→ **PROBLEM**: The records below must be duplicated exactly, character for character.

→ **SOURCE DATA**:

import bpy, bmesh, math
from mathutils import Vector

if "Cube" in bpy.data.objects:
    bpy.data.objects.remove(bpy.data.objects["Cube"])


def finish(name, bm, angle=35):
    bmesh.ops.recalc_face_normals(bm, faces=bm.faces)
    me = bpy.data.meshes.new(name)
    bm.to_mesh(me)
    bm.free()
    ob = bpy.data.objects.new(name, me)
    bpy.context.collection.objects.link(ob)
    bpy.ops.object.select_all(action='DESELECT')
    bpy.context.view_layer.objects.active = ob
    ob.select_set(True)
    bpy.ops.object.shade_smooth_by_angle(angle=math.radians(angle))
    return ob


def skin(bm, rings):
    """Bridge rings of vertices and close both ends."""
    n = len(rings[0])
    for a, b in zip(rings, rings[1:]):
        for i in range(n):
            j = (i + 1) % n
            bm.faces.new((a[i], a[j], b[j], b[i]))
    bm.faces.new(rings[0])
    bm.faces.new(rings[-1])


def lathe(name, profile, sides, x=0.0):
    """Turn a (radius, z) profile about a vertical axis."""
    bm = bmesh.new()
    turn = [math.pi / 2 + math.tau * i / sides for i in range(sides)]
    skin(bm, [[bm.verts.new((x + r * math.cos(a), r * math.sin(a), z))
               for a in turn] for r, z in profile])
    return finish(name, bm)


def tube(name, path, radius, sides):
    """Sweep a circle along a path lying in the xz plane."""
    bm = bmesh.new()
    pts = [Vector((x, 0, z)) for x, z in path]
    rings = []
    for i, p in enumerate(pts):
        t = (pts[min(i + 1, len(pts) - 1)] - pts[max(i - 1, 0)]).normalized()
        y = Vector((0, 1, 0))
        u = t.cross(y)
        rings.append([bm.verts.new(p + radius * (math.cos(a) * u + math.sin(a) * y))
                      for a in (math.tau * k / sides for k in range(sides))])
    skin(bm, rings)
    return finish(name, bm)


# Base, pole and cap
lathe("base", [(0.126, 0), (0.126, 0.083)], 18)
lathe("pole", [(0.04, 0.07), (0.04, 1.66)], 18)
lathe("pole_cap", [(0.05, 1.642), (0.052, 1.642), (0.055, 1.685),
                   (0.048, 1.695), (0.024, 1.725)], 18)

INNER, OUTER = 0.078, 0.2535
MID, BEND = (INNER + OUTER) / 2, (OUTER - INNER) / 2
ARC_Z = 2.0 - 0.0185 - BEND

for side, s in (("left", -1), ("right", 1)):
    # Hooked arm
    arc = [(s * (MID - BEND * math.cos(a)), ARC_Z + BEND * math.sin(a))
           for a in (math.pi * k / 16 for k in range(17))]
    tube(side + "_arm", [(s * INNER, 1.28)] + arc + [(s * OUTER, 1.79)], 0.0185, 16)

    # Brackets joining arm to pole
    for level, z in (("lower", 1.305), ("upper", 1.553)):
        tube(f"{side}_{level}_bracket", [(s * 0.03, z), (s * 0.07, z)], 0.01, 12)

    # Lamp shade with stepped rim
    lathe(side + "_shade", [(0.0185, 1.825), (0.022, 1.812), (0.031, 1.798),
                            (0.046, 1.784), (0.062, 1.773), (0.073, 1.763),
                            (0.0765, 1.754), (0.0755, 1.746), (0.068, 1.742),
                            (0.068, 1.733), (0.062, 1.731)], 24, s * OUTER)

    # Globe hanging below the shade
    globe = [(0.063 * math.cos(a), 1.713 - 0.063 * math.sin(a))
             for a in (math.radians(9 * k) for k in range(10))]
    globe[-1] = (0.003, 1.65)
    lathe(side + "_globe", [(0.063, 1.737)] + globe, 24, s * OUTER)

→ **REPLY TO THE EXERCISE**:
import bpy, bmesh, math
from mathutils import Vector

if "Cube" in bpy.data.objects:
    bpy.data.objects.remove(bpy.data.objects["Cube"])


def finish(name, bm, angle=35):
    bmesh.ops.recalc_face_normals(bm, faces=bm.faces)
    me = bpy.data.meshes.new(name)
    bm.to_mesh(me)
    bm.free()
    ob = bpy.data.objects.new(name, me)
    bpy.context.collection.objects.link(ob)
    bpy.ops.object.select_all(action='DESELECT')
    bpy.context.view_layer.objects.active = ob
    ob.select_set(True)
    bpy.ops.object.shade_smooth_by_angle(angle=math.radians(angle))
    return ob


def skin(bm, rings):
    """Bridge rings of vertices and close both ends."""
    n = len(rings[0])
    for a, b in zip(rings, rings[1:]):
        for i in range(n):
            j = (i + 1) % n
            bm.faces.new((a[i], a[j], b[j], b[i]))
    bm.faces.new(rings[0])
    bm.faces.new(rings[-1])


def lathe(name, profile, sides, x=0.0):
    """Turn a (radius, z) profile about a vertical axis."""
    bm = bmesh.new()
    turn = [math.pi / 2 + math.tau * i / sides for i in range(sides)]
    skin(bm, [[bm.verts.new((x + r * math.cos(a), r * math.sin(a), z))
               for a in turn] for r, z in profile])
    return finish(name, bm)


def tube(name, path, radius, sides):
    """Sweep a circle along a path lying in the xz plane."""
    bm = bmesh.new()
    pts = [Vector((x, 0, z)) for x, z in path]
    rings = []
    for i, p in enumerate(pts):
        t = (pts[min(i + 1, len(pts) - 1)] - pts[max(i - 1, 0)]).normalized()
        y = Vector((0, 1, 0))
        u = t.cross(y)
        rings.append([bm.verts.new(p + radius * (math.cos(a) * u + math.sin(a) * y))
                      for a in (math.tau * k / sides for k in range(sides))])
    skin(bm, rings)
    return finish(name, bm)


# Base, pole and cap
lathe("base", [(0.126, 0), (0.126, 0.083)], 18)
lathe("pole", [(0.04, 0.07), (0.04, 1.66)], 18)
lathe("pole_cap", [(0.05, 1.642), (0.052, 1.642), (0.055, 1.685),
                   (0.048, 1.695), (0.024, 1.725)], 18)

INNER, OUTER = 0.078, 0.2535
MID, BEND = (INNER + OUTER) / 2, (OUTER - INNER) / 2
ARC_Z = 2.0 - 0.0185 - BEND

for side, s in (("left", -1), ("right", 1)):
    # Hooked arm
    arc = [(s * (MID - BEND * math.cos(a)), ARC_Z + BEND * math.sin(a))
           for a in (math.pi * k / 16 for k in range(17))]
    tube(side + "_arm", [(s * INNER, 1.28)] + arc + [(s * OUTER, 1.79)], 0.0185, 16)

    # Brackets joining arm to pole
    for level, z in (("lower", 1.305), ("upper", 1.553)):
        tube(f"{side}_{level}_bracket", [(s * 0.03, z), (s * 0.07, z)], 0.01, 12)

    # Lamp shade with stepped rim
    lathe(side + "_shade", [(0.0185, 1.825), (0.022, 1.812), (0.031, 1.798),
                            (0.046, 1.784), (0.062, 1.773), (0.073, 1.763),
                            (0.0765, 1.754), (0.0755, 1.746), (0.068, 1.742),
                            (0.068, 1.733), (0.062, 1.731)], 24, s * OUTER)

    # Globe hanging below the shade
    globe = [(0.063 * math.cos(a), 1.713 - 0.063 * math.sin(a))
             for a in (math.radians(9 * k) for k in range(10))]
    globe[-1] = (0.003, 1.65)
    lathe(side + "_globe", [(0.063, 1.737)] + globe, 24, s * OUTER)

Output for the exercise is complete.